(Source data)

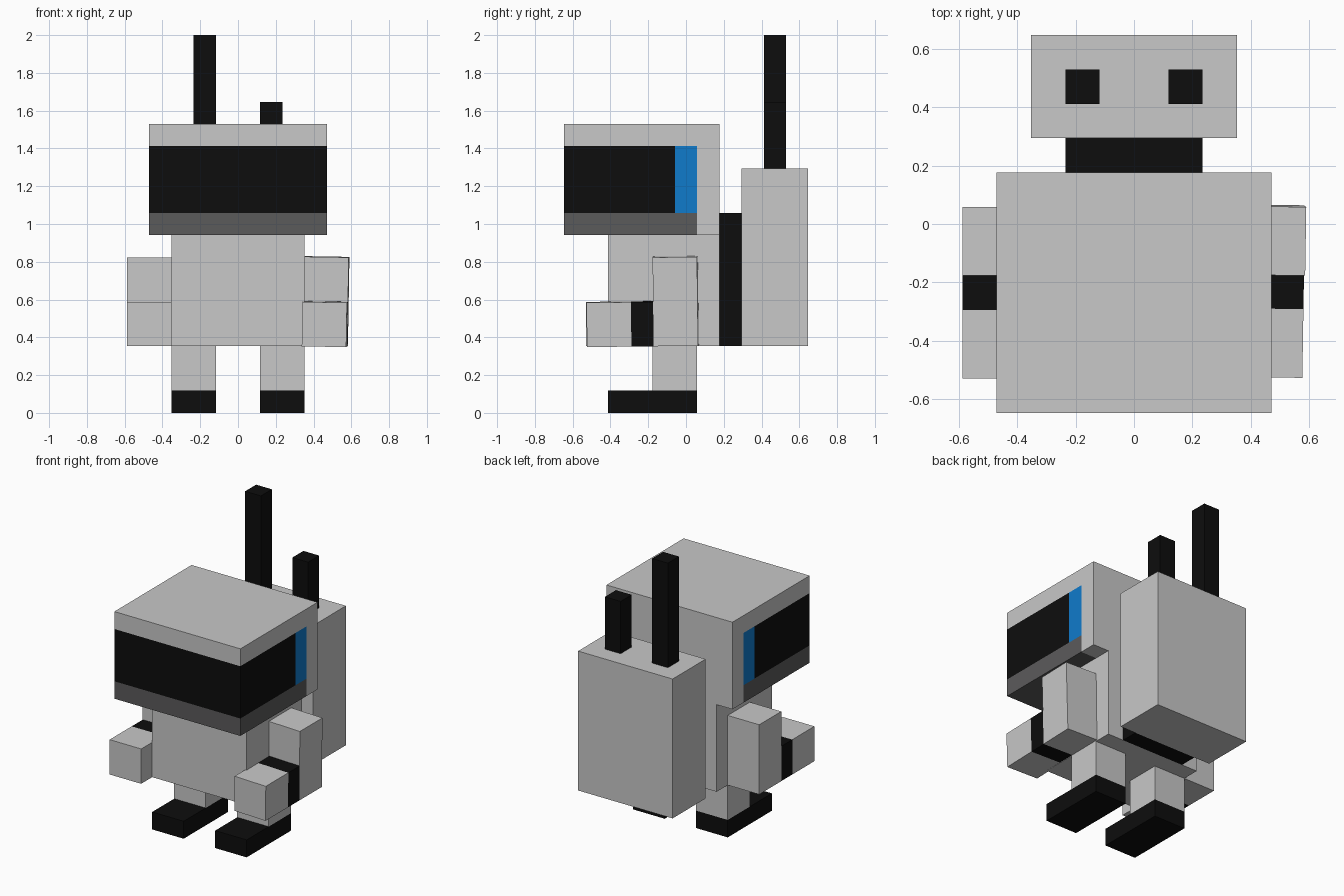
import bpy, bmesh
from math import radians
from mathutils import Matrix, Vector, Euler

if "Cube" in bpy.data.objects:
    bpy.data.objects.remove(bpy.data.objects["Cube"])

U = 2 / 17  # one block of the design grid


def material(name, rgb):
    m = bpy.data.materials.new(name)
    m.diffuse_color = (*rgb, 1)
    m.use_nodes = True
    m.node_tree.nodes["Principled BSDF"].inputs["Base Color"].default_value = m.diffuse_color
    return m


GREY = material("light grey", (0.58, 0.58, 0.58))
DARK = material("dark grey", (0.105, 0.103, 0.105))
BLACK = material("black", (0.004, 0.004, 0.004))
BLUE = material("blue", (0.005, 0.198, 0.597))


def box(name, x, y, z, mats, cuts=(), rule=None):
    """Box from (min, max) ranges in blocks; cuts are (axis, position) planes."""
    lo, hi = Vector((x[0], y[0], z[0])), Vector((x[1], y[1], z[1]))
    bm = bmesh.new()
    bmesh.ops.create_cube(bm, size=1, matrix=Matrix.Translation((lo + hi) / 2)
                          @ Matrix.Diagonal((*(hi - lo), 1)))
    for axis, pos in cuts:
        no = Vector((0, 0, 0))
        no[axis] = 1
        bmesh.ops.bisect_plane(bm, geom=bm.verts[:] + bm.edges[:] + bm.faces[:],
                               plane_co=no * pos, plane_no=no)
    if rule:
        for f in bm.faces:
            f.material_index = rule(f.calc_center_median())
    bmesh.ops.scale(bm, vec=(U, U, U), verts=bm.verts)
    me = bpy.data.meshes.new(name)
    bm.to_mesh(me)
    bm.free()
    for m in mats:
        me.materials.append(m)
    ob = bpy.data.objects.new(name, me)
    bpy.context.collection.objects.link(ob)
    return ob


# Head: grey shell, dark chin, black wraparound visor ending in blue strips
def head_colour(c):
    if c.y > 0.5 or c.z > 12:
        return 0
    if c.z < 9:
        return 1
    return 3 if c.y > -0.5 else 2


box("head", (-4, 4), (-5.5, 1.5), (8, 13), [GREY, DARK, BLACK, BLUE],
    [(1, -0.5), (1, 0.5), (2, 9), (2, 12)], head_colour)

# Body, backpack and antennas
box("body", (-3, 3), (-3.5, 1.5), (3, 8), [GREY])
box("backpack_mount", (-2, 2), (1.5, 2.5), (3, 9), [BLACK])
box("backpack", (-3, 3), (2.5, 5.5), (3, 11), [GREY])
box("long_antenna", (-2, -1), (3.5, 4.5), (11, 17), [BLACK])
box("short_antenna", (1, 2), (3.5, 4.5), (11, 14), [BLACK])

# The arm on +x is very slightly turned about its shoulder
pivot = Vector((3, -0.5, 7)) * U
tilt = (Matrix.Translation(pivot + Vector((0, 0.003, 0.005)))
        @ Euler((radians(0.7), radians(1), radians(-0.9))).to_matrix().to_4x4()
        @ Matrix.Translation(-pivot))

for side, s in (("left", -1), ("right", 1)):
    def span(a, b):
        return sorted((s * a, s * b))

    # Legs and feet
    box(side + "_leg", span(1, 3), (-1.5, 0.5), (1, 3), [GREY])
    box(side + "_foot", span(1, 3), (-3.5, 0.5), (0, 1), [BLACK])
    # Arms
    arm = [box(side + "_upper_arm", span(3, 5), (-1.5, 0.5), (3, 7), [GREY]),
           box(side + "_wrist", span(3, 5), (-2.5, -1.5), (3, 5), [BLACK]),
           box(side + "_hand", span(3, 5), (-4.5, -2.5), (3, 5), [GREY])]
    if s > 0:
        for part in arm:
            part.data.transform(tilt)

# What the task asks
Each line of the data that holds the word "name" should be copied.

# Task solution
def material(name, rgb):
    m = bpy.data.materials.new(name)
def box(name, x, y, z, mats, cuts=(), rule=None):
    me = bpy.data.meshes.new(name)
    ob = bpy.data.objects.new(name, me)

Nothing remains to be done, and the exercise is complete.